What to produce —
Exact reproductions of all the entries, please, and no pictures.
Dataset extract: Begin
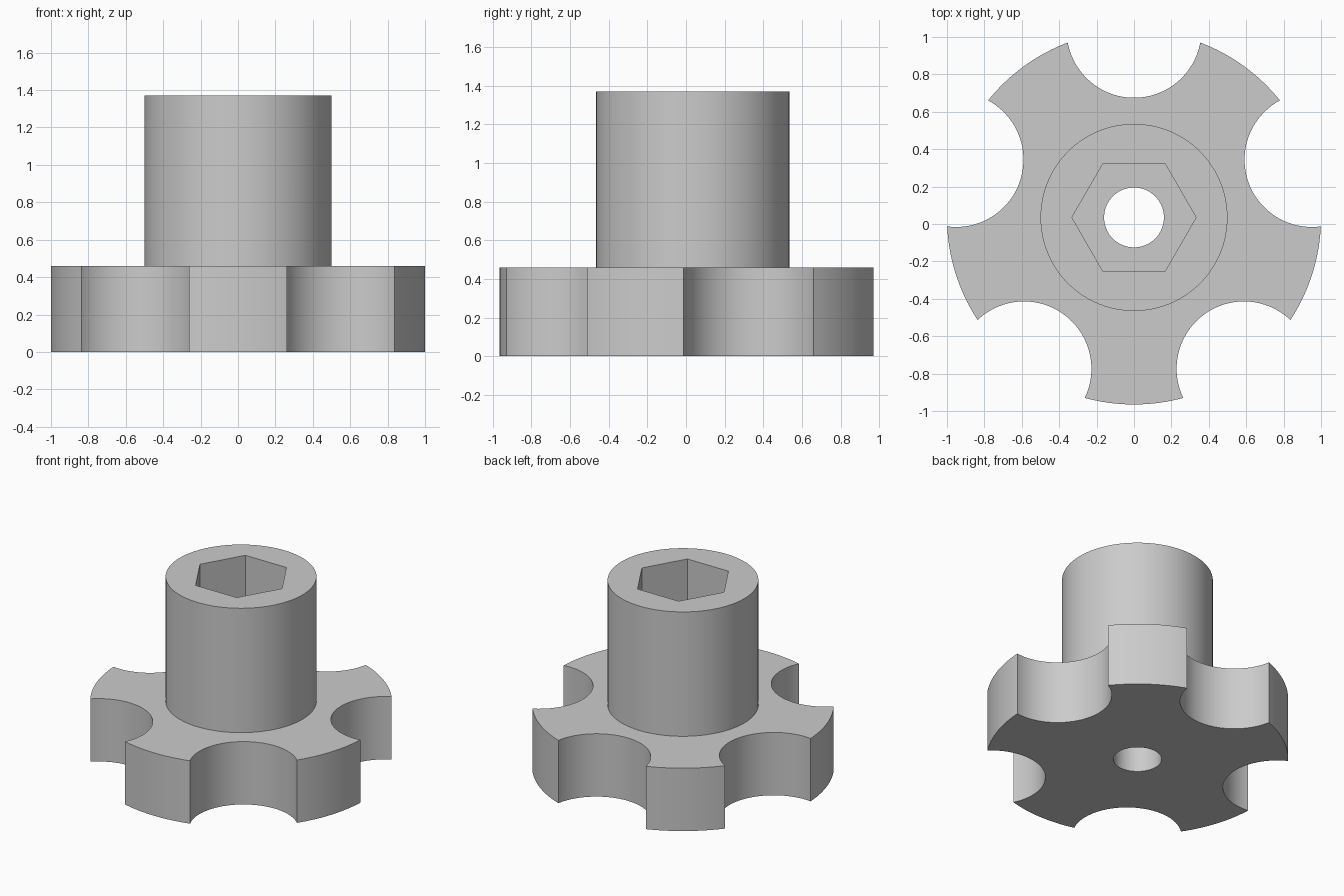
import bpy
import math

cube = bpy.data.objects.get("Cube")
if cube:
    bpy.data.objects.remove(cube, do_unlink=True)

AXIS_Y = 0.035      # lobes are not symmetric front to back
FLANGE_TOP = 0.46
HUB_TOP = 1.37

grey = bpy.data.materials.new("plain grey")
grey.use_nodes = True
colour = (0.6, 0.6, 0.6, 1)
grey.diffuse_color = colour
grey.node_tree.nodes["Principled BSDF"].inputs["Base Color"].default_value = colour


def prism(name, radius, bottom, top, sides=128, x=0.0, y=0.0, turn=0.0):
    """Upright prism placed relative to the knob axis."""
    bpy.ops.mesh.primitive_cylinder_add(
        vertices=sides, radius=radius, depth=top - bottom,
        location=(x, y + AXIS_Y, (bottom + top) / 2), rotation=(0, 0, turn))
    obj = bpy.context.object
    obj.name = name
    obj.data.materials.append(grey)
    return obj


def combine(target, other, operation):
    """Apply a boolean and discard the second solid."""
    mod = target.modifiers.new(other.name, 'BOOLEAN')
    mod.operation = operation
    mod.solver = 'EXACT'
    mod.object = other
    bpy.context.view_layer.objects.active = target
    bpy.ops.object.modifier_apply(modifier=mod.name)
    bpy.data.objects.remove(other, do_unlink=True)


# Round flange with five finger scallops
knob = prism("lobed_knob", 1.0, 0, FLANGE_TOP, sides=180)
for i in range(5):
    a = math.radians(90 + 72 * i)
    scallop = prism("scallop", 0.36, -0.1, FLANGE_TOP + 0.1,
                    x=math.cos(a), y=math.sin(a), turn=a)
    combine(knob, scallop, 'DIFFERENCE')

# Hub rising from the flange
combine(knob, prism("hub", 0.5, 0.2, HUB_TOP), 'UNION')

# Hexagonal socket with points to the sides, and the through bore
combine(knob, prism("hex_socket", 0.332, FLANGE_TOP, HUB_TOP + 0.1,
                    sides=6, turn=math.radians(30)), 'DIFFERENCE')
combine(knob, prism("bore", 0.16, -0.1, HUB_TOP + 0.1, sides=64), 'DIFFERENCE')

# Smooth round walls, crisp rims
bpy.ops.object.select_all(action='DESELECT')
knob.select_set(True)
bpy.context.view_layer.objects.active = knob
bpy.ops.object.shade_smooth_by_angle(angle=math.radians(30))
Dataset extract: End
Problem solution —
import bpy
import math

cube = bpy.data.objects.get("Cube")
if cube:
    bpy.data.objects.remove(cube, do_unlink=True)

AXIS_Y = 0.035      # lobes are not symmetric front to back
FLANGE_TOP = 0.46
HUB_TOP = 1.37

grey = bpy.data.materials.new("plain grey")
grey.use_nodes = True
colour = (0.6, 0.6, 0.6, 1)
grey.diffuse_color = colour
grey.node_tree.nodes["Principled BSDF"].inputs["Base Color"].default_value = colour


def prism(name, radius, bottom, top, sides=128, x=0.0, y=0.0, turn=0.0):
    """Upright prism placed relative to the knob axis."""
    bpy.ops.mesh.primitive_cylinder_add(
        vertices=sides, radius=radius, depth=top - bottom,
        location=(x, y + AXIS_Y, (bottom + top) / 2), rotation=(0, 0, turn))
    obj = bpy.context.object
    obj.name = name
    obj.data.materials.append(grey)
    return obj


def combine(target, other, operation):
    """Apply a boolean and discard the second solid."""
    mod = target.modifiers.new(other.name, 'BOOLEAN')
    mod.operation = operation
    mod.solver = 'EXACT'
    mod.object = other
    bpy.context.view_layer.objects.active = target
    bpy.ops.object.modifier_apply(modifier=mod.name)
    bpy.data.objects.remove(other, do_unlink=True)


# Round flange with five finger scallops
knob = prism("lobed_knob", 1.0, 0, FLANGE_TOP, sides=180)
for i in range(5):
    a = math.radians(90 + 72 * i)
    scallop = prism("scallop", 0.36, -0.1, FLANGE_TOP + 0.1,
                    x=math.cos(a), y=math.sin(a), turn=a)
    combine(knob, scallop, 'DIFFERENCE')

# Hub rising from the flange
combine(knob, prism("hub", 0.5, 0.2, HUB_TOP), 'UNION')

# Hexagonal socket with points to the sides, and the through bore
combine(knob, prism("hex_socket", 0.332, FLANGE_TOP, HUB_TOP + 0.1,
                    sides=6, turn=math.radians(30)), 'DIFFERENCE')
combine(knob, prism("bore", 0.16, -0.1, HUB_TOP + 0.1, sides=64), 'DIFFERENCE')

# Smooth round walls, crisp rims
bpy.ops.object.select_all(action='DESELECT')
knob.select_set(True)
bpy.context.view_layer.objects.active = knob
bpy.ops.object.shade_smooth_by_angle(angle=math.radians(30))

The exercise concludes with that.